  • What impression did the patient make that day? (Sad, confused, sleepy etc.)?
  • What progress or regression was there?
  • Were there any important personal, family decisions; What are the relatives doing??

These can only be suggestions. Naturally, it is up to you what you want to note down and report. Taking photos is also a very personal decision. The nursing staff involved in the treatment can also make entries in the intensive care diary. Many intensive care units in Germany already participate in such an approach.

If you have any questions about an intensive care diary, you can contact Mr. Nydahl or the office of DSH e.V.

Information & help:

The website has many helpful hints and examples on this topic as well as a template for free download.

Treatment in the normal care unit

Not all sepsis patients are treated in an intensive care unit. If the course is easier and the patient is stable, intensive medical treatment is often not necessary.

However, the medical team monitors the inflammation values as well as the vital parameters in order to be able to react immediately to changes. Antibiotics, fluids and oxygen can also be administered in the normal ward. Many sepsis patients spend some time in a normal ward of the hospital after their stay in the intensive care unit before they are discharged home or to a rehabilitation clinic for further treatment.

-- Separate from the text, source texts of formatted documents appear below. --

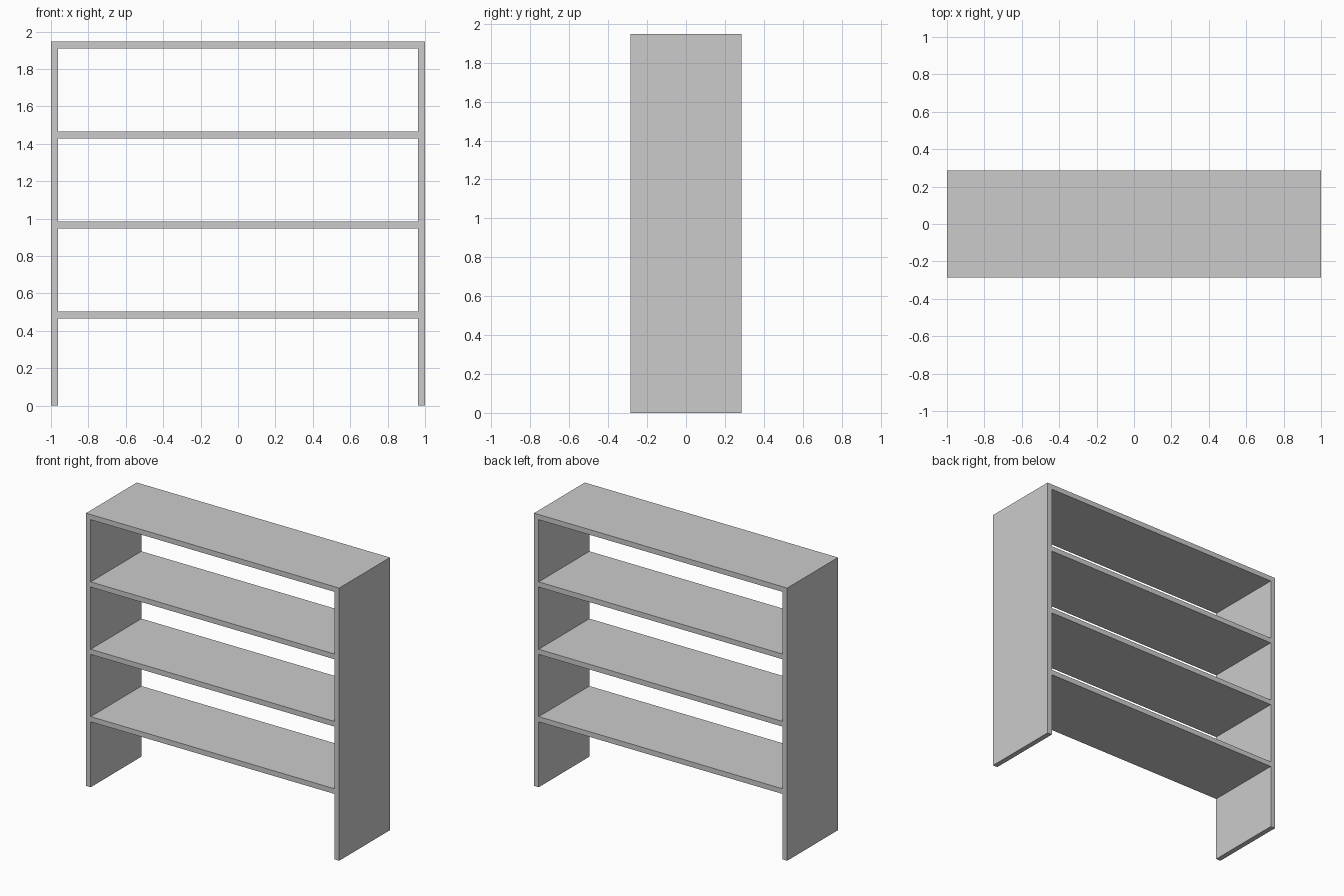
import bpy, bmesh

if "Cube" in bpy.data.objects:
    bpy.data.objects.remove(bpy.data.objects["Cube"])

W, D, H, T = 2.0, 0.572, 1.947, 0.037   # overall size and board thickness
PITCH = 0.481                           # vertical distance between boards


def extrude_profile(name, points):
    """Extrude an x-z outline through the full depth."""
    bm = bmesh.new()
    face = bm.faces.new([bm.verts.new((x, -D / 2, z)) for x, z in points])
    ext = bmesh.ops.extrude_face_region(bm, geom=[face])
    moved = [v for v in ext["geom"] if isinstance(v, bmesh.types.BMVert)]
    bmesh.ops.translate(bm, verts=moved, vec=(0, D, 0))
    bmesh.ops.recalc_face_normals(bm, faces=bm.faces)
    mesh = bpy.data.meshes.new(name)
    bm.to_mesh(mesh)
    bm.free()
    obj = bpy.data.objects.new(name, mesh)
    bpy.context.collection.objects.link(obj)
    return obj


# Outer case: two side panels and the top in one continuous arch
o, i = W / 2, W / 2 - T
extrude_profile("case", [(-o, 0), (-o, H), (o, H), (o, 0),
                         (i, 0), (i, H - T), (-i, H - T), (-i, 0)])

# Three evenly spaced shelves between the sides
for n in range(1, 4):
    z = H - n * PITCH
    extrude_profile(f"shelf_{n}", [(-i, z - T), (-i, z), (i, z), (i, z - T)])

Discharge to home

After their stay in the clinic or rehabilitation facility, patients often return home after weeks of absence. In many cases, they are not yet able to perform activities of daily living as they did before the illness. In this case, you should discuss further treatment with your general practitioner.

It is conceivable, for example that you could jointly apply for inpatient rehabilitation, if you have not already done so. Outpatient physiotherapy and occupational therapy as well as psychological support are other ways to regain strength, endurance and resilience.